Around the time of the technology-stock bubble in the late 1990s and early 2000s, my firm started exploring ways to engage more deeply with clients. To cultivate conversation, one measure we introduced was educational seminars with clients’ children and grandchildren.
We have found the best way to run these seminars is to assemble a varied group from the practice and have each person cover a different topic. That variety tends to keep participants engaged. And while we also bring in guest speakers and discuss millennial generation trends, the seminars generally work best as a straightforward presentation of the basics of finance and investing. Learning simple concepts such as the difference between a stock and a bond can help participants in these age groups as they build a base of knowledge that will serve them later on.
Yet the impact of these seminars extends past the realm of finance education. While positioning enrollees for greater success and confidence with money as they move to adulthood, the knowledge they gain may also influence their academic or career pursuits. Some participants have gone on to become finance professionals based on their engagement with the program. As an added benefit to advisers, the programs can work as an initial step toward bringing on your own next generation of entry-level talent—at my firm we have been able to recruit several interns.

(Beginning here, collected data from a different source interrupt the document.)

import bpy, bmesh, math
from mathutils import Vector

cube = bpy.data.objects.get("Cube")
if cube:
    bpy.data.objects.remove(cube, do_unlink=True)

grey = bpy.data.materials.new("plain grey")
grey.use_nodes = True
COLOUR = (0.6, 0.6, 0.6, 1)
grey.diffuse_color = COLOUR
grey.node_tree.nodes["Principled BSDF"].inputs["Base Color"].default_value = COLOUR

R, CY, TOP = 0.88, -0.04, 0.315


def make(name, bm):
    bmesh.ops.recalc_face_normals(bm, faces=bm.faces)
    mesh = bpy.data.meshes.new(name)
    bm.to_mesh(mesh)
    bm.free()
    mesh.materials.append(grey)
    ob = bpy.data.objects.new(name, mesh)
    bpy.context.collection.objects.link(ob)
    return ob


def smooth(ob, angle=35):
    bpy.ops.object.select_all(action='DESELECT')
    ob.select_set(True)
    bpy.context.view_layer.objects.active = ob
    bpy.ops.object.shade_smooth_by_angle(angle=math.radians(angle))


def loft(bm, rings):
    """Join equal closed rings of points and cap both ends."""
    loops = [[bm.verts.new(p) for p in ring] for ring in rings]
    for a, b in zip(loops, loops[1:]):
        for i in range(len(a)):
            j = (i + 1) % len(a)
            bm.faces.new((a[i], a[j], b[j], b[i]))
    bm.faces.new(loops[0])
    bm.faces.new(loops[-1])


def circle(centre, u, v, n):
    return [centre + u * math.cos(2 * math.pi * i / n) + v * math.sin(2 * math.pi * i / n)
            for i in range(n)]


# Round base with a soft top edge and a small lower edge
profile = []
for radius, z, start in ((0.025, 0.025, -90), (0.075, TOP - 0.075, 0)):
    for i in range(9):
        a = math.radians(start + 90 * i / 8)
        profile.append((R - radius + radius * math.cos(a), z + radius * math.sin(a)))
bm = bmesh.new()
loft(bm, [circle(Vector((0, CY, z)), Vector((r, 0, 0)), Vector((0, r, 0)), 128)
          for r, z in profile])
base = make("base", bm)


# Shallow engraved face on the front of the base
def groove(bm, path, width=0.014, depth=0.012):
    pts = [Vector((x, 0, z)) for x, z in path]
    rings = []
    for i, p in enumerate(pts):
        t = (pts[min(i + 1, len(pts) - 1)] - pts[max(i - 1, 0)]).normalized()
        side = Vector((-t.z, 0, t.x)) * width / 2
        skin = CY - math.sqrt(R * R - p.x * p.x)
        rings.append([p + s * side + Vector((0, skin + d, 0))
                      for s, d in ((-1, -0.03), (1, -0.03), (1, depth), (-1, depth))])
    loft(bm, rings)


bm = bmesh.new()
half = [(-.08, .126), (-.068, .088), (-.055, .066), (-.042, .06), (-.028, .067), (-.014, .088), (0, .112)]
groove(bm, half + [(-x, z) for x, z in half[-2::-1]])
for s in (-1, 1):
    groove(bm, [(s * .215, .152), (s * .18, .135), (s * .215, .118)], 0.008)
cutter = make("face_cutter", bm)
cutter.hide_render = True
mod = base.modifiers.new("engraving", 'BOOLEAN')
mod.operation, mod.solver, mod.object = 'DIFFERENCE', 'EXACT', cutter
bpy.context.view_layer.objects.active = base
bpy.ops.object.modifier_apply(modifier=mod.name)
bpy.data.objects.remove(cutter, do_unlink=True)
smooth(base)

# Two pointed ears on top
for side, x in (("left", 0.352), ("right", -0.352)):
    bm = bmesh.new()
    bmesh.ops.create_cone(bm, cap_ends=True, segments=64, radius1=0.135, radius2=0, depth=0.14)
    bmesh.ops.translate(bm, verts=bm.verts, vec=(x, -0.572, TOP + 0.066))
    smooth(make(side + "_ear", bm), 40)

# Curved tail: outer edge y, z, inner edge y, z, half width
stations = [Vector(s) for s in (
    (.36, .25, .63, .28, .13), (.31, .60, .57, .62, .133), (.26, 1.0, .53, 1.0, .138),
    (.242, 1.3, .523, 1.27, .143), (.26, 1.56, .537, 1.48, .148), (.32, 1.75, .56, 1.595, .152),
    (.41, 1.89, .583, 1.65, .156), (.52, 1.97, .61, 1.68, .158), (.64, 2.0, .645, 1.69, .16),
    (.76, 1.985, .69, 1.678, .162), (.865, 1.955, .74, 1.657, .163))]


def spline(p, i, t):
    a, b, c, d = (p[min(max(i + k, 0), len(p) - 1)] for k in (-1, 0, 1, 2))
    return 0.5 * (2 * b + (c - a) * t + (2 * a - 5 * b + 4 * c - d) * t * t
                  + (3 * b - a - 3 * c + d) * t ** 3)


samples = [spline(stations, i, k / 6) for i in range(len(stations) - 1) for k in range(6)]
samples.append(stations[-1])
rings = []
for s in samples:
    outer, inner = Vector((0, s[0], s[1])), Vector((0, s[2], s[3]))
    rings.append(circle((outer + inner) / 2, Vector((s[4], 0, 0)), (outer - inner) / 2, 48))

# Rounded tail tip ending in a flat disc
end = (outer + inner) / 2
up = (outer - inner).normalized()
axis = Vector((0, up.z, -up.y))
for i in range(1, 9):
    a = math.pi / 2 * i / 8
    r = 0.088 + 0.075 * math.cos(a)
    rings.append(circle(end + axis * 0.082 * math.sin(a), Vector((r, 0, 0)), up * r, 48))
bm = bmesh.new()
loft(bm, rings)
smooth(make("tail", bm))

These seminars can also effect a profound change in your relationship with clients, because they illustrate how we care about more than just a standard quarterly discussion of portfolio performance. The conversation we initiate with clients’ kids and grandkids often continues after the seminar ends and establishes a stronger connection with the whole family unit. We become more important to clients because they come to see us as a mentor and resource to their children.
Finally, educational programs for children can yield surprising benefits to clients themselves. By instilling in young people a greater interest in personal finance, the seminars help open up a crucial conversation with their parents. Clients often struggle to communicate openly with their children about money, but these seminars offer a foundation for starting that dialogue. And more open communication about financial planning can help an entire family in the long run.